SINGAPORE: The development of Singapore’s Marina Coastal Expressway is the city state’s first undersea road tunnel. Volvo pavers were chosen for part of the project to ensure compliance with strict International Roughness Index requirements

by John Bayliss

The Singapore government has placed great emphasis on the development of infrastructure, seeing it as a cornerstone in strengthening the economy. As such,
road transport plays a key role.

Construction of the Marina Coastal Expressway (MCE) tunnels began in the first quarter of 2010. Work was completed in the second half of 2013 with the expressway opening to traffic on December 29. The dual five-lane, 5km-long project provides a vital link between eastern and western Singapore. It replaces part of the East Coast Parkway (ECP), creating an additional high-speed connection with the New Downtown development. This section of the ECP and its access roads are now being realigned to form a significant arterial route to serve the Marina Bay district.

CHALLENGES

Constructing the 420m-long tunnel, Singapore’s first undersea expressway of its kind, presented considerable challenges. Passing through the seabed of the Marina Bay Channel, a barrage had to be constructed to allow the work to take place. Consequently, large volumes of water had to be discharged into the surrounding sea and regulated to minimize disruption to the vessels coming in and out of the bay.

Complicating excavations was a stretch of old sea wall buried some 12m underground that had been left behind during land reclamation work more than 30 years ago. It also had to be removed.

Most of the construction was carried out in soft clay conditions some 20m below mean sea level and 14m beneath the seabed. In total, the building work covered an area of 13.1 hectares and produced 3 million cubic meters of excavated material, equivalent in volume to 1,200 Olympic swimming pools.

HIGH-PRECISION

Due to the enormous scale of the S$4.1 billion (US$3.27 billion) project a large number of contractors were involved in the construction. They included Samwoh Premix Pte. Ltd. which was given the role of paving the concrete surface of the roads in the MCE tunnels with asphalt. The requirements were strict, having to meet an International Roughness Index (IRI) of 2mm per metre for the final layer. Faced with such high-precision work, Samwoh called on its fleet of Volvo pavers. The company has eight in total: three ABG5770s, three ABG5820s and two ABG6820s.

TRAINING

Technical specifications were not the only factor in Samwoh’s decision to turn to Volvo for the MCE project, according to David Choo, Business Director for Volvo CE, Singapore. “Samwoh chose Volvo not only for the quality of our pavers but also for our Road Competency Training, which is our unique added value.”
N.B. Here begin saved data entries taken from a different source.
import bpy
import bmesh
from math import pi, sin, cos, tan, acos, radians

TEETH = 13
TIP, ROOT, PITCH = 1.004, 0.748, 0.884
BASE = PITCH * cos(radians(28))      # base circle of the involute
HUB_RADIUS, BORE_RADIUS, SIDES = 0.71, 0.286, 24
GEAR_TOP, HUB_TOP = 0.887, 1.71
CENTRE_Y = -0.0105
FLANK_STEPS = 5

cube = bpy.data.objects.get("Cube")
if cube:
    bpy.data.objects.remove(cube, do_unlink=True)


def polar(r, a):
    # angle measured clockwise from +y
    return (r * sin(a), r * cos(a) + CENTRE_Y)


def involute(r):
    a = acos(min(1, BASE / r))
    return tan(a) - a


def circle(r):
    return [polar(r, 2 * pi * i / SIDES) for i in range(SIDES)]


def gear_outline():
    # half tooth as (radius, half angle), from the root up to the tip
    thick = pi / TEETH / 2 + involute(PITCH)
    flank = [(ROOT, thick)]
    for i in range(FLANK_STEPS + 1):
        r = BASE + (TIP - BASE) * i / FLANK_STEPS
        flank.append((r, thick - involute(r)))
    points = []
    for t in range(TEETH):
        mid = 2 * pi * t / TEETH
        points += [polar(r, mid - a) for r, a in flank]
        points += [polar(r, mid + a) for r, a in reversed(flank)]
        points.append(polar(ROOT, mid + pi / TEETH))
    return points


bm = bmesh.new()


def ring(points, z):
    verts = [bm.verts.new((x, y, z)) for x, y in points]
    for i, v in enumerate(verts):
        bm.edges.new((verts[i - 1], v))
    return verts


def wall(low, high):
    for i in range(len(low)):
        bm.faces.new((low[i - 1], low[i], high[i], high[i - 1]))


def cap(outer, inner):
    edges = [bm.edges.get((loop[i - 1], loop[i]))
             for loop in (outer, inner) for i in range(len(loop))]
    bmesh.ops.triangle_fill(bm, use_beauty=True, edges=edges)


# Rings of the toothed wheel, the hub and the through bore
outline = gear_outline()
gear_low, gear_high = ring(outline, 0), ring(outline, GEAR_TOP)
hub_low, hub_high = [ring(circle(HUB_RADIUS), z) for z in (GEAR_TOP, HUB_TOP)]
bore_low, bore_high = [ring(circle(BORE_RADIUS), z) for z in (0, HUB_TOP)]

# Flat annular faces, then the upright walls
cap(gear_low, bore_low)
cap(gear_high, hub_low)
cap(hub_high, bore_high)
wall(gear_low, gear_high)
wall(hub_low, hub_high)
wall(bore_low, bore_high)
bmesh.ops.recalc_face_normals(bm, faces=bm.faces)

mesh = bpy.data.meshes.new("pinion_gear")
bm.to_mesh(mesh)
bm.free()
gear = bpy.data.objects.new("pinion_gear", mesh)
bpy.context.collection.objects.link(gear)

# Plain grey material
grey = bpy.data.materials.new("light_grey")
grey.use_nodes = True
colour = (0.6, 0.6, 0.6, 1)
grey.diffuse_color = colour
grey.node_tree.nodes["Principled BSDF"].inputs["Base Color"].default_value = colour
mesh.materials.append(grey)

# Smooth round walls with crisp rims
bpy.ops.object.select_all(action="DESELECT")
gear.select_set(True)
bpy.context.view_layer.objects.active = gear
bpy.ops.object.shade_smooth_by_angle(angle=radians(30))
That view is supported by Lo Chee Seng, Samwoh’s Operations Manager, who says he expected the training in Germany organised by Volvo for his company’s team would be classroom based with some practical lessons in the yard. However, that proved not to be the case. “What Volvo did was very impressive. They gave us the opportunity to experience German teams paving at high German standards.”

Although the formal training sessions were completed in 2012, Lo Chee Seng says that the process did not end there, with ongoing email and telephone exchanges extending the training relationship.
Volvo pavers are also used in a number of other road maintenance and improvement projects initiated by Singapore’s Land Transport Authority.

“Road paving is a unique and specialized business that requires quality products, excellent service and competency training,” says Volvo’s David Choo. “That is why we must be there to partner and support our customers all the way.”